**Problem statement**
Reading the records below, count the lines in which the string "cell" appears; write the number only.

**Listed entries**

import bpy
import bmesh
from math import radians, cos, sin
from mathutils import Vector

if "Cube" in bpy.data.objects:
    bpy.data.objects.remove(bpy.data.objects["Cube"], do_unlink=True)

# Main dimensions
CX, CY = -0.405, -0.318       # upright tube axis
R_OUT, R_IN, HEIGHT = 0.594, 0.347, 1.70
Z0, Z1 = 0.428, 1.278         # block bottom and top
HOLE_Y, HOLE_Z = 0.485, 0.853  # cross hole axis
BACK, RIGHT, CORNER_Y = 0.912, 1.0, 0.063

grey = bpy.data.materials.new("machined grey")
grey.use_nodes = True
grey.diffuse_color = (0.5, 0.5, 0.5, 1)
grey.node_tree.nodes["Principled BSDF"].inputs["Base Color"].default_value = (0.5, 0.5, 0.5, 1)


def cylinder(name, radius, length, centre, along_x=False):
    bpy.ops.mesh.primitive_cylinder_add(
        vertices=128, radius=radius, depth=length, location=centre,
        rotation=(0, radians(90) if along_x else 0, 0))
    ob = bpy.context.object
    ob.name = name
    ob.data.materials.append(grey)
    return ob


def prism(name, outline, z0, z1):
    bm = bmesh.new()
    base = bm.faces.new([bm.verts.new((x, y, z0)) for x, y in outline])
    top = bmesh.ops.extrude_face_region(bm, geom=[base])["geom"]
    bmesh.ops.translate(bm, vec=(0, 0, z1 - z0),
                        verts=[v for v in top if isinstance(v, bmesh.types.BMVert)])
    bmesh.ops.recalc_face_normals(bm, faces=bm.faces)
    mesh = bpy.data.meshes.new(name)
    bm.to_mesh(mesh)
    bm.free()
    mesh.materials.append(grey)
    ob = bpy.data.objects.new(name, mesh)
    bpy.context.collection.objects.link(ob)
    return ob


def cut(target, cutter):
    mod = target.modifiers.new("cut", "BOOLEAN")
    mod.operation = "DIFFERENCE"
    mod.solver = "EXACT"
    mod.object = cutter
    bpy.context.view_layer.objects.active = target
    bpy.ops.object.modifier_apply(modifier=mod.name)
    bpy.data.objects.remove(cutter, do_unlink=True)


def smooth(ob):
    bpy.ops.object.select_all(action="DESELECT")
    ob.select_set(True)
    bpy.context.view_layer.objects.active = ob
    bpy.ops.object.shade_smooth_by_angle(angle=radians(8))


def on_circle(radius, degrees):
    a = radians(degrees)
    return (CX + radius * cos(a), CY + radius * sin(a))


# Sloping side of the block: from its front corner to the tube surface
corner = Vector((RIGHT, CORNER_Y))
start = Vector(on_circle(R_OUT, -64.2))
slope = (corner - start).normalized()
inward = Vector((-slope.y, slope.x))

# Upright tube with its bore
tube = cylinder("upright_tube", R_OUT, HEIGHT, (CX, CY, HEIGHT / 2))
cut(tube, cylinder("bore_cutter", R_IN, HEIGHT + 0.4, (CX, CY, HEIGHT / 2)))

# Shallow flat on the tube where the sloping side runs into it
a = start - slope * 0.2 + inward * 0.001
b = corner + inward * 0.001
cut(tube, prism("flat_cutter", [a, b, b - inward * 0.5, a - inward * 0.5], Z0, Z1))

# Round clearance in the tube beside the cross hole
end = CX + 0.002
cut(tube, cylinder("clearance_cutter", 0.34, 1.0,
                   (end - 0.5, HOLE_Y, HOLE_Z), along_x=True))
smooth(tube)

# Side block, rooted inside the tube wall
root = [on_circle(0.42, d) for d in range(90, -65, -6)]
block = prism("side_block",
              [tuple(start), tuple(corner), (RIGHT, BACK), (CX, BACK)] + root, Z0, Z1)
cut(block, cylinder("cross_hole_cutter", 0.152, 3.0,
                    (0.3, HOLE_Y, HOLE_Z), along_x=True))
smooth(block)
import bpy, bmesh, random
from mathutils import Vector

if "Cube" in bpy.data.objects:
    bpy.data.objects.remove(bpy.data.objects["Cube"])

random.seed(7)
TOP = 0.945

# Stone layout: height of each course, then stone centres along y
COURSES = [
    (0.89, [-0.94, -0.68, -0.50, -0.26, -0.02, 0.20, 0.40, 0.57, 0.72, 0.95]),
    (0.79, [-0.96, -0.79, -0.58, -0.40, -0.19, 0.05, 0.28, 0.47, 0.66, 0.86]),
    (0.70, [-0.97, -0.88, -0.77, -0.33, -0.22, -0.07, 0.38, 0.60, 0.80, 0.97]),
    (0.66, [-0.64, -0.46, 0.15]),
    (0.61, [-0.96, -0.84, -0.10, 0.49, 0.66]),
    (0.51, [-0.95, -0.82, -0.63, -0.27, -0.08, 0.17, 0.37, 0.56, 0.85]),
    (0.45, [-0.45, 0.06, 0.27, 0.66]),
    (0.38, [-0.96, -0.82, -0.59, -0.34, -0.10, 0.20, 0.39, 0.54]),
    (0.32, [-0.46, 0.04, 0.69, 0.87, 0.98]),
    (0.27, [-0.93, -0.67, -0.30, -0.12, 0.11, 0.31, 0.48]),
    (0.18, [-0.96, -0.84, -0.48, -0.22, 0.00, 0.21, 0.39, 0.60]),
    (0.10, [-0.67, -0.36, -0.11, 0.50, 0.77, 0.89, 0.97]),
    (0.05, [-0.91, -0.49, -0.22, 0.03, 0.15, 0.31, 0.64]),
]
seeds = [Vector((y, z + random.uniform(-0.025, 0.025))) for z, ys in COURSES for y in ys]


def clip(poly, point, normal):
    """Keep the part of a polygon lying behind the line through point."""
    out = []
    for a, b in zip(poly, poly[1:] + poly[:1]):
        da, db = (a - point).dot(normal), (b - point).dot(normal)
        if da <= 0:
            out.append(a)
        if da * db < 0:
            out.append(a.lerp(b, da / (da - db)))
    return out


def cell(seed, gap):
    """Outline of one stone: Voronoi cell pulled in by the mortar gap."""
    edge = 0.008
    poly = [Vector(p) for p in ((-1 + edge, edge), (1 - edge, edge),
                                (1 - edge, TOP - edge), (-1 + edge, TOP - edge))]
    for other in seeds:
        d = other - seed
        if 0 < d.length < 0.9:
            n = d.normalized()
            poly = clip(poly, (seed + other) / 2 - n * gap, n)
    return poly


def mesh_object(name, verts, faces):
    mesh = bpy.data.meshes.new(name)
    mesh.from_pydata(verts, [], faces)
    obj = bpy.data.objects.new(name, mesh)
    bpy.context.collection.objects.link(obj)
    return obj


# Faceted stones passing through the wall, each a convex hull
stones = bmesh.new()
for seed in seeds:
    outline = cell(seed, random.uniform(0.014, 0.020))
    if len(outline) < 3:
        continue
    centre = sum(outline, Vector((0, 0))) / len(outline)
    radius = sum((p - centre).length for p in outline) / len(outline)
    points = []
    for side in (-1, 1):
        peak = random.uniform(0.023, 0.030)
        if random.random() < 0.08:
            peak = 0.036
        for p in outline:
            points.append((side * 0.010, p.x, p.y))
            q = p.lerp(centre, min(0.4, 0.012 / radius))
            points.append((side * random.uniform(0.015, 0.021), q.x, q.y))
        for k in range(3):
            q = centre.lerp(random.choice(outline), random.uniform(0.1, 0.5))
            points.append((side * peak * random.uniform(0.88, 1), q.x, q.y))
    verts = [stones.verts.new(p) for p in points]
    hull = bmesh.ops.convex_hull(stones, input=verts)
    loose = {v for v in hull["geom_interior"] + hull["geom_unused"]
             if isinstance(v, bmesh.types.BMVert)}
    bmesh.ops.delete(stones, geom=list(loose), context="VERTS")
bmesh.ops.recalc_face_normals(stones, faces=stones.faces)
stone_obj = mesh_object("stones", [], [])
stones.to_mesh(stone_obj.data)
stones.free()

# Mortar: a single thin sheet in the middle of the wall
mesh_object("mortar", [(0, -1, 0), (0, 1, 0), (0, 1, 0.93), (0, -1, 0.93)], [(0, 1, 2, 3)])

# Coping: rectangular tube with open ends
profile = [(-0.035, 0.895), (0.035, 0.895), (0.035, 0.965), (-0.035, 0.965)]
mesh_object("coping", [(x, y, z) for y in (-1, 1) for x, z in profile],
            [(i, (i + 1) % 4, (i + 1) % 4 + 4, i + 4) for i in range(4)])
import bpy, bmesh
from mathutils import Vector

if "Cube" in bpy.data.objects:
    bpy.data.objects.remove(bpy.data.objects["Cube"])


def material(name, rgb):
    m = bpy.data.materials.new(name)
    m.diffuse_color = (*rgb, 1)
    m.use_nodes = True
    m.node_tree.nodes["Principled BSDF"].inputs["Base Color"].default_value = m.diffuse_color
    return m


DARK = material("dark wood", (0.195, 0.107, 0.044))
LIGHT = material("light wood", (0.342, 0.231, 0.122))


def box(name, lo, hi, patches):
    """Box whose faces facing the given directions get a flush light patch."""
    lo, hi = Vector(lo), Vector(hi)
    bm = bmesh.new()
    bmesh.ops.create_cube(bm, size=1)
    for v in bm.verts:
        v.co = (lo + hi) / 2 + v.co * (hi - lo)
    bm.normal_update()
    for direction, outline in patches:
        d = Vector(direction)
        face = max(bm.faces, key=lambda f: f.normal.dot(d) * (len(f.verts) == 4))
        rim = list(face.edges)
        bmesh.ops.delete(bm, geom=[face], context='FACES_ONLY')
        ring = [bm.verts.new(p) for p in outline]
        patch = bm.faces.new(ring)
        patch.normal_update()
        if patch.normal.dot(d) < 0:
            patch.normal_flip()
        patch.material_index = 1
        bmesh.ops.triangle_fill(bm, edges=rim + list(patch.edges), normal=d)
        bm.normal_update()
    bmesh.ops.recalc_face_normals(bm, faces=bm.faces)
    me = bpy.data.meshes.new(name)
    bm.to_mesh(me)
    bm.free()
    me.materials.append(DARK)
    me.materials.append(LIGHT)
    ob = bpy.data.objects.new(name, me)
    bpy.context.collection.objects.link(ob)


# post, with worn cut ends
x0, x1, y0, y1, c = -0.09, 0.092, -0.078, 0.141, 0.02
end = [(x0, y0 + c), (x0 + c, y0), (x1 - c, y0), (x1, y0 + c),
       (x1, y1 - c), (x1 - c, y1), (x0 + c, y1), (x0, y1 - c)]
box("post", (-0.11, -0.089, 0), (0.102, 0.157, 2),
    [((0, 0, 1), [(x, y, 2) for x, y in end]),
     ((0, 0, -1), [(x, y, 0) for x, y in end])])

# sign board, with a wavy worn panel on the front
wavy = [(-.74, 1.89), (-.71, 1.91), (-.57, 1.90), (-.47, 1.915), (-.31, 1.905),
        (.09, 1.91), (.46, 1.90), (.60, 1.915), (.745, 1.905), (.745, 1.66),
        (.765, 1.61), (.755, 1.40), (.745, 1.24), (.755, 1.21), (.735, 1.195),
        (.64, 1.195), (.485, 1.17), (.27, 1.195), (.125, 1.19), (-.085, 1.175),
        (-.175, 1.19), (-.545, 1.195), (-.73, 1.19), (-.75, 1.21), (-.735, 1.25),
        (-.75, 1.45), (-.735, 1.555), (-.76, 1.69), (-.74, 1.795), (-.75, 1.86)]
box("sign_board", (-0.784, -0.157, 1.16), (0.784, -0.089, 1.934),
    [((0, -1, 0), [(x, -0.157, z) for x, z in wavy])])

**Answer below**
3